From Alder Creek, an outfitter in the Portland Area:
The permit system in Oregon is changing slightly. Regarding Paddle craft, it is required of all that are 10’ or longer. One permit per vessel used at one time (so if you have a fleet, you only need to have as many permits as you have boats that would be on the water at one time).
Read link for details.
I knew that one was only a matter of time. Might start seeing inspection stations all over like Idaho soon also. I know that along the Columbia they have a real problem with some non native snails that damage the turbines in dams, per the guy at an inspection station last summer.
So much for one permit in a waterproof bag for all boats. Looks like in addition to more permits, the price for a single permit for the year is up also.
I mostly paddle salt water in California, and the disparate testing requirements and costs we have for fresh water invasives testing does play a part in this (no testing for salt water). Each place charges their own inspection fee, generally ranging from $4 to $8. Be much nicer to pay an annual fee and not have to worry about individual fees.
As long as Oregon doesn’t screw around with the part of the law that allows Washingtonians to paddle and launch on the Oregon side of the Columbia, I guess I don’t care. I just want to know if all those big ships that come up the river from who-knows-where have to have a permit. What about the Navy and Coast Guard ships?
All of the invasive plants and animals are more likely to have arrived in the Columbia via anything but kayaks. The same goes for the Willamette.
It would appear you don’t understand what the problem they are trying to fix is. Those ships stay in one body of salt water and don’t go from eco system to eco system until they enter the fresh water, which is what they are worried about. There are no saltwater invasive species that they are worried about spreading from salt water to fresh in the Columbia.

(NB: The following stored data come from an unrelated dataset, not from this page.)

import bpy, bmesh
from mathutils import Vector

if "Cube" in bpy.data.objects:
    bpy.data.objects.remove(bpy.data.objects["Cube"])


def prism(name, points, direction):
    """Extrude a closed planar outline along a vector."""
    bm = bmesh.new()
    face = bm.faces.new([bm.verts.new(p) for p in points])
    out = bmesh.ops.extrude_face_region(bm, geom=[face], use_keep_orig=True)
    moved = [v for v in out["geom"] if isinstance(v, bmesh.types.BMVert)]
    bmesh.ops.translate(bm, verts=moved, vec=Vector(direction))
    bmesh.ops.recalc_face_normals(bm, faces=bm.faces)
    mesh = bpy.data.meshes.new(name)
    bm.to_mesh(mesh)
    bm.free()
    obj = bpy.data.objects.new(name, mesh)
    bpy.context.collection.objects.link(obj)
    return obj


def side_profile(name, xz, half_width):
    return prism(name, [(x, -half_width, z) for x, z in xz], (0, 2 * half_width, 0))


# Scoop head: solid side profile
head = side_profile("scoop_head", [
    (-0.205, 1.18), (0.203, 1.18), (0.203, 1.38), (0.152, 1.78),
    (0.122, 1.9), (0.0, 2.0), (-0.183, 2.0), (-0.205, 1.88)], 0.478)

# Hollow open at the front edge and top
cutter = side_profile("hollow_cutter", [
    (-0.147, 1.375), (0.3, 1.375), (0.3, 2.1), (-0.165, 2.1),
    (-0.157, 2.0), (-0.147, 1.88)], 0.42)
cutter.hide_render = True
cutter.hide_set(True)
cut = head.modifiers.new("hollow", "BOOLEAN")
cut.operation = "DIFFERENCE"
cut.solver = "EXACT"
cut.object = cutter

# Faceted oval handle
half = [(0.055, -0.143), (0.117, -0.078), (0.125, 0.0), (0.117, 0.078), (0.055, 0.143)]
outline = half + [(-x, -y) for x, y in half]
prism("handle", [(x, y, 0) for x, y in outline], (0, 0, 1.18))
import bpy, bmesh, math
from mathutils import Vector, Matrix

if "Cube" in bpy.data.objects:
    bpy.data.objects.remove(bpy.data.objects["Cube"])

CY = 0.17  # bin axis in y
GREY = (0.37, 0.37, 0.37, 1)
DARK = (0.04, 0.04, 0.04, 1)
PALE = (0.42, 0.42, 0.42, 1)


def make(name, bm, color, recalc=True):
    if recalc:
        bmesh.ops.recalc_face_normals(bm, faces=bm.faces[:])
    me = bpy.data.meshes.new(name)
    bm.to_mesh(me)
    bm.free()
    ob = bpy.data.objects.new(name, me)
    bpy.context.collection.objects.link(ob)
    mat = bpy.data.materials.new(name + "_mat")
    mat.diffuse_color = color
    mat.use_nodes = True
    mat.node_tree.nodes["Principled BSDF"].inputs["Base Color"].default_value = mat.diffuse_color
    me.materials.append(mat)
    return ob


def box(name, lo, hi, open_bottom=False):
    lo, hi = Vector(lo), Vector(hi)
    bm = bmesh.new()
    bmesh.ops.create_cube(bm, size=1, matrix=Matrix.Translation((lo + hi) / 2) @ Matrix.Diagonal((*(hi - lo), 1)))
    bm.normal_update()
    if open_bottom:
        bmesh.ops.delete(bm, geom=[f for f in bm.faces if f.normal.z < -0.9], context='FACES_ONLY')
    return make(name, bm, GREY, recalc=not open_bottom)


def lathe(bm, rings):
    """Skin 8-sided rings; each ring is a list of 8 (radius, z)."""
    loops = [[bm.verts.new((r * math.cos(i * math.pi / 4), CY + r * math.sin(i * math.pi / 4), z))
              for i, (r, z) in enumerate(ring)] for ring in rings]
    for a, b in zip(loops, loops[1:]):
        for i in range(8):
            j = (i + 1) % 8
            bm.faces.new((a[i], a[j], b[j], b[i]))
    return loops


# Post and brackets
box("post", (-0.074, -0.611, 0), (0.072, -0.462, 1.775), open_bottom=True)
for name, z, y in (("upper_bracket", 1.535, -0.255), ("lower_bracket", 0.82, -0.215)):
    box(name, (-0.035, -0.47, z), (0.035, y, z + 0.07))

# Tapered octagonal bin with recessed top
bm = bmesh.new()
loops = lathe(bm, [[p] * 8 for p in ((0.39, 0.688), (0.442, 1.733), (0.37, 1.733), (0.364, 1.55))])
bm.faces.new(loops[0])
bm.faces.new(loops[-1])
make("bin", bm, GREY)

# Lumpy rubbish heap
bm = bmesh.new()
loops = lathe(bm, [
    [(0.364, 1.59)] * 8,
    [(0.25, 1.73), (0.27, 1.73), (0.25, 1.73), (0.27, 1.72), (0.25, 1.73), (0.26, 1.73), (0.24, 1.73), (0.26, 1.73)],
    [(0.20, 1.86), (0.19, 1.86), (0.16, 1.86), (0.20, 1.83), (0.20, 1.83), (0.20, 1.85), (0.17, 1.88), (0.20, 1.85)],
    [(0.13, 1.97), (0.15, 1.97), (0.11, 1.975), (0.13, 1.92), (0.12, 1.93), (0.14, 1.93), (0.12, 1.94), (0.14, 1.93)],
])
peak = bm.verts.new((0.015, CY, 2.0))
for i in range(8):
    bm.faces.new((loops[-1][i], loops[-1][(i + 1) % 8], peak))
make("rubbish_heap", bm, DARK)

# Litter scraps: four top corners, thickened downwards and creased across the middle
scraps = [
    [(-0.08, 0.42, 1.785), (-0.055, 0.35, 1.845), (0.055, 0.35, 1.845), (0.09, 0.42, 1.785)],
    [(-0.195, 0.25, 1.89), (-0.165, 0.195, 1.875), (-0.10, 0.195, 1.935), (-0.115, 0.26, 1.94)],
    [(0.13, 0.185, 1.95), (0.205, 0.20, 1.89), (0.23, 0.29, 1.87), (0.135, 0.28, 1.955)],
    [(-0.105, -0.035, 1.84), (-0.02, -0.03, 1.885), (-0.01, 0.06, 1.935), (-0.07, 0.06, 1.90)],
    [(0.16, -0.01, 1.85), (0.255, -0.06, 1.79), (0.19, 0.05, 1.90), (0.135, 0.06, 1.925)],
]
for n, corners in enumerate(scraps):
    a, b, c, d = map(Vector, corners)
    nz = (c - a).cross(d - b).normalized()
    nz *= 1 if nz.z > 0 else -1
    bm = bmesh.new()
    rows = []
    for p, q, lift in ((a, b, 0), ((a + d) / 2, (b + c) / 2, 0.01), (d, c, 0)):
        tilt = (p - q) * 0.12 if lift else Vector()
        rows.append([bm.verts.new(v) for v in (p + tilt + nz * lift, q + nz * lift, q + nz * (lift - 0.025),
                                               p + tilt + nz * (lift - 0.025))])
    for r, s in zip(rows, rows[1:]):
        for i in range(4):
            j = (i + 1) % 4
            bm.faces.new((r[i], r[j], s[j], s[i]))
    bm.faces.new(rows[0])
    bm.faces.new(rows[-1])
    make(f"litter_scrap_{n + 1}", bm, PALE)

Any barnacles or anything else on the hull won’t survive in the fresh water.
@dcowell65 - you are right that barnacles and other salt water critters won’t survive in fresh water, so won’t become invasive. But barnacles and things attached to the boats don’t seem to be considered the problem. Instead, it is ballast water. See https://en.wikipedia.org/wiki/Dispersal_of_invasive_species_by_ballast_water for info.
The zebra mussel, one of the invasives that is currently checked for at OR check stations, has been primarily spread by ballast water.
From my experience, the Columbia is fresh water from about 10 miles upstream from the mouth on up. So Longview, Portland, etc. are all fresh water ports.
Ships fill their ballast when they load, to balance the boat. So the worry would be ships going from one fresh water port to another, and carrying invasives from one port to another. There actually are a lot of fresh water ports. Top of my head just in the US, and likely not a complete list, are Stockton, Benicia, Rodeo, and Sacramento in California, pretty much the whole Missippippi River, don’t recall many large ships going upriver on the Hudson, but that would be; all of the Great Lakes; etc.
There are some rules put in place to try to keep ballast water from spreading invasives. Some details/links at: https://en.wikipedia.org/wiki/Ballast_water_discharge_and_the_environment#United_States
Getting real, the prime reason for the permit is to raise money, because somehow government feels that is why it exists.
Except for the Columbia River, I never paddle in any Oregon waters and don’t plan to. So if Oregon is happy with their permit–fine. So why cut it off on boats under 10 feet. Those shorter boats are just as likely to be used in all sorts of waters. Just more government revenue targetting and discrimination.
magooch, I agree with you about the 10 ft cut off. So invasive species don’t hitch a ride if the boat is less than 10 feet long? Maybe someone on the board is a spud boater.
My bet is that the more expensive kayaks are far less likely to transplant invasive species, because they in general are cared for (cleaned) more often than the cheapies. My sea kayaks get cleaned after each use; the others not so much.
In either case, it has nothing to do with invasive species. The only invasive species I worry about are politicians who think they have to regulate every freaking thing.
Kayaks themselves are low risk. I don’t wash mine each time. Sometimes mine is either on the truck or in the water for extended periods of time. Working or paddling. No time for washing. That being said I also have gone extended periods passing through a state line check point twice a day. They say that kayaks are low risk and if there is a rudder or anything like that they will check to see if anything is hung up on it. Other than that I just had my daily what’s up conversation with them and all was good. O